Maria Behar said...

GREAT post, Sue!! I am not at all familiar with either the film or the book. Having read your very interesting post, I vow NEVER to watch this movie! (Unless, of course, somebody later on decides to do a remake which actually turns out to be good.....)

It's really too bad that the movie didn't do justice to the book, because, from your description of it, it sounds absolutely WONDERFUL!! Oh, well..... Now I'm going to add this book to my Goodreads shelves, so thanks for featuring it!

I didn't answer the BBH question this week because I can't really recall any movie I've seen that didn't do justice to a book. There must be one somewhere, in the dusty corners of my mind, but if so, I can't recall it! Lol.

So sorry I haven't been commenting regularly on your blog. I've been busy with a new ESOL class I've been assigned to -- an ADVANCED one! Gotta be on my toes.....lol.

Have a SUPERCALIFRAGILISTICEXPIALIDOCIOUS Sunday!!! <3 <3 <3 :) :) :)

Sue Bursztynski said...

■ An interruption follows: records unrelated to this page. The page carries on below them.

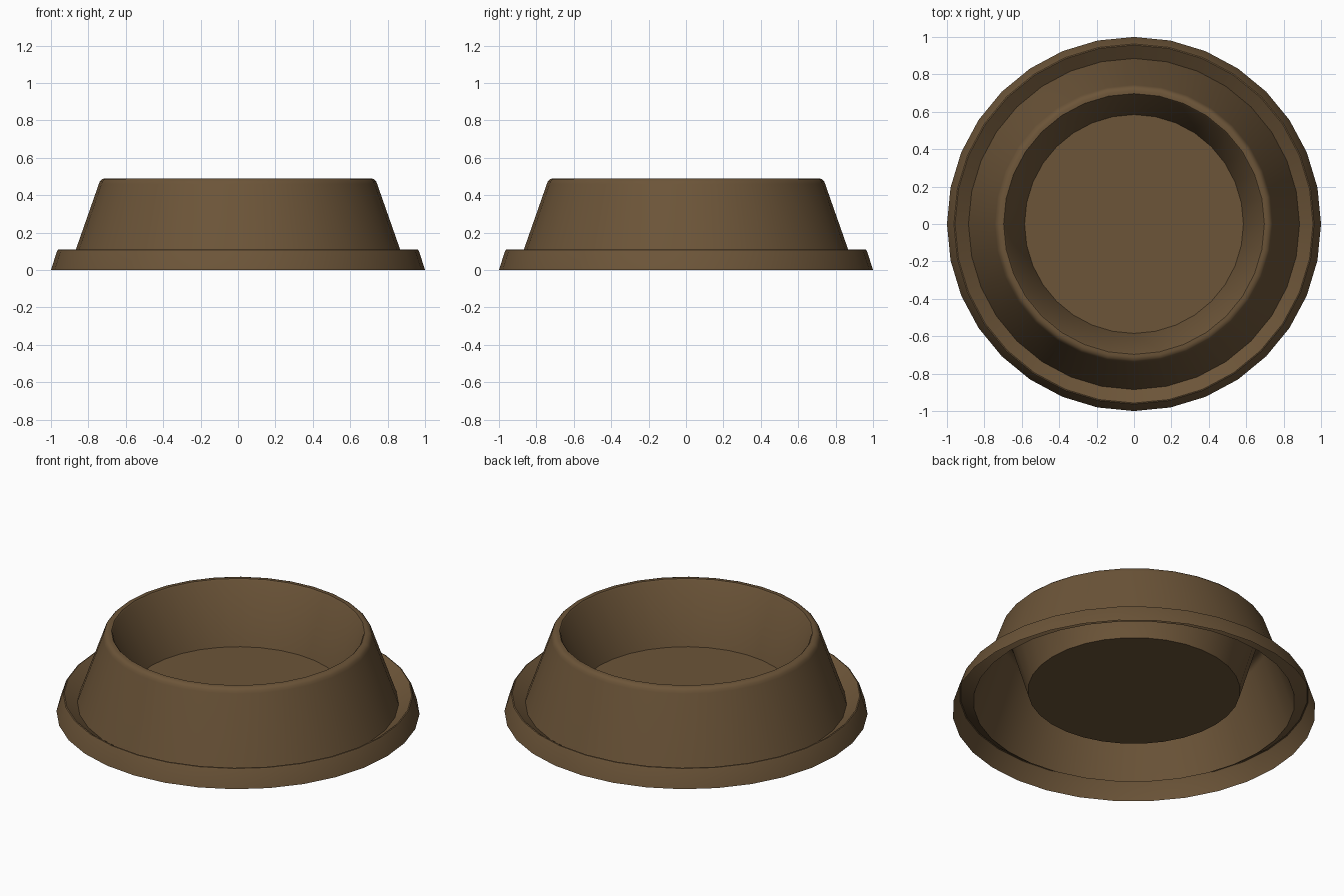
import bpy, bmesh
from math import radians
from mathutils import Vector

if "Cube" in bpy.data.objects:
    bpy.data.objects.remove(bpy.data.objects["Cube"])

SIDES = 32

# Half section of the pressed shell (radius, height), floor centre to foot edge
profile = [
    (0.0, 0.127), (0.585, 0.127),                       # dish floor
    (0.69, 0.482),                                      # inner wall
    (0.697, 0.490), (0.713, 0.490), (0.727, 0.486),     # rounded lip
    (0.738, 0.475), (0.744, 0.460),
    (0.885, 0.058),                                     # outer wall down to groove
    (0.957, 0.110), (0.963, 0.108), (0.968, 0.100),     # raised foot ring
    (1.0, 0.0),
]

# Revolve the section around z
bm = bmesh.new()
verts = [bm.verts.new((r, 0, z)) for r, z in profile]
edges = [bm.edges.new(pair) for pair in zip(verts, verts[1:])]
bmesh.ops.spin(bm, geom=verts + edges, cent=(0, 0, 0), axis=(0, 0, 1),
               angle=radians(360), steps=SIDES, use_merge=False)
bmesh.ops.remove_doubles(bm, verts=bm.verts[:], dist=1e-4)
bmesh.ops.recalc_face_normals(bm, faces=bm.faces[:])

# Make the floor face upward
floor = min(bm.faces, key=lambda f: f.calc_center_median().xy.length)
if floor.normal.dot(Vector((0, 0, 1))) < 0:
    bmesh.ops.reverse_faces(bm, faces=bm.faces[:])

mesh = bpy.data.meshes.new("pet_bowl")
bm.to_mesh(mesh)
bm.free()
bowl = bpy.data.objects.new("pet_bowl", mesh)
bpy.context.collection.objects.link(bowl)

# Brown finish
brown = bpy.data.materials.new("brown")
brown.diffuse_color = (0.15, 0.09, 0.04, 1)
brown.use_nodes = True
brown.node_tree.nodes["Principled BSDF"].inputs["Base Color"].default_value = brown.diffuse_color
mesh.materials.append(brown)

# Smooth shading with sharp creases
bpy.context.view_layer.objects.active = bowl
bowl.select_set(True)
bpy.ops.object.shade_smooth_by_angle(angle=radians(35))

Hi Maria! Just so you know, The Dark Is Rising is a children’s book(feels like YA), though the series builds up to YA. You can just read this one, which more or less stands alone, or you can start with the first, Over Sea, Under Stone, which really is a children’s book, and read the whole series. It’s a classic, still in print as far as I know. Last year there was a reread and discussion on Twitter about it! The author was delighted to hear about it. Read it! Don’t bother with the film, but put the book to the top of your TBR pile - you won’t regret it.

Don’t ever apologise for putting your teaching first. Been there, done that!

Terry Morris said...

I haven't seen The Dark Is Risng film, which is probably a mercy. There are a lot of bad movies of good books. A Wizard of Earthsea seems to be under a curse having a Canadian version that got some of the details, such as the names and the racial diversity exactly wrong, and th Studio Ghibli movie tha kind of focused on Tehanu and The Farthest Shore and told some other story all together. Mind you, some people like the story of a boy who kills his father but nevertheless finds redemption: it gave them hope. But I still feel sorry for Le Guin not getting a decent movie made of her lovely books.

Sue Bursztynski said...

I had heard that the Earthsea film was poor. Wasn’t there a TV version at some stage? I saw about five minutes of something like that, but it was on on3 of my mother’s Foxtel stations and she doesn’t like that sort of stuff.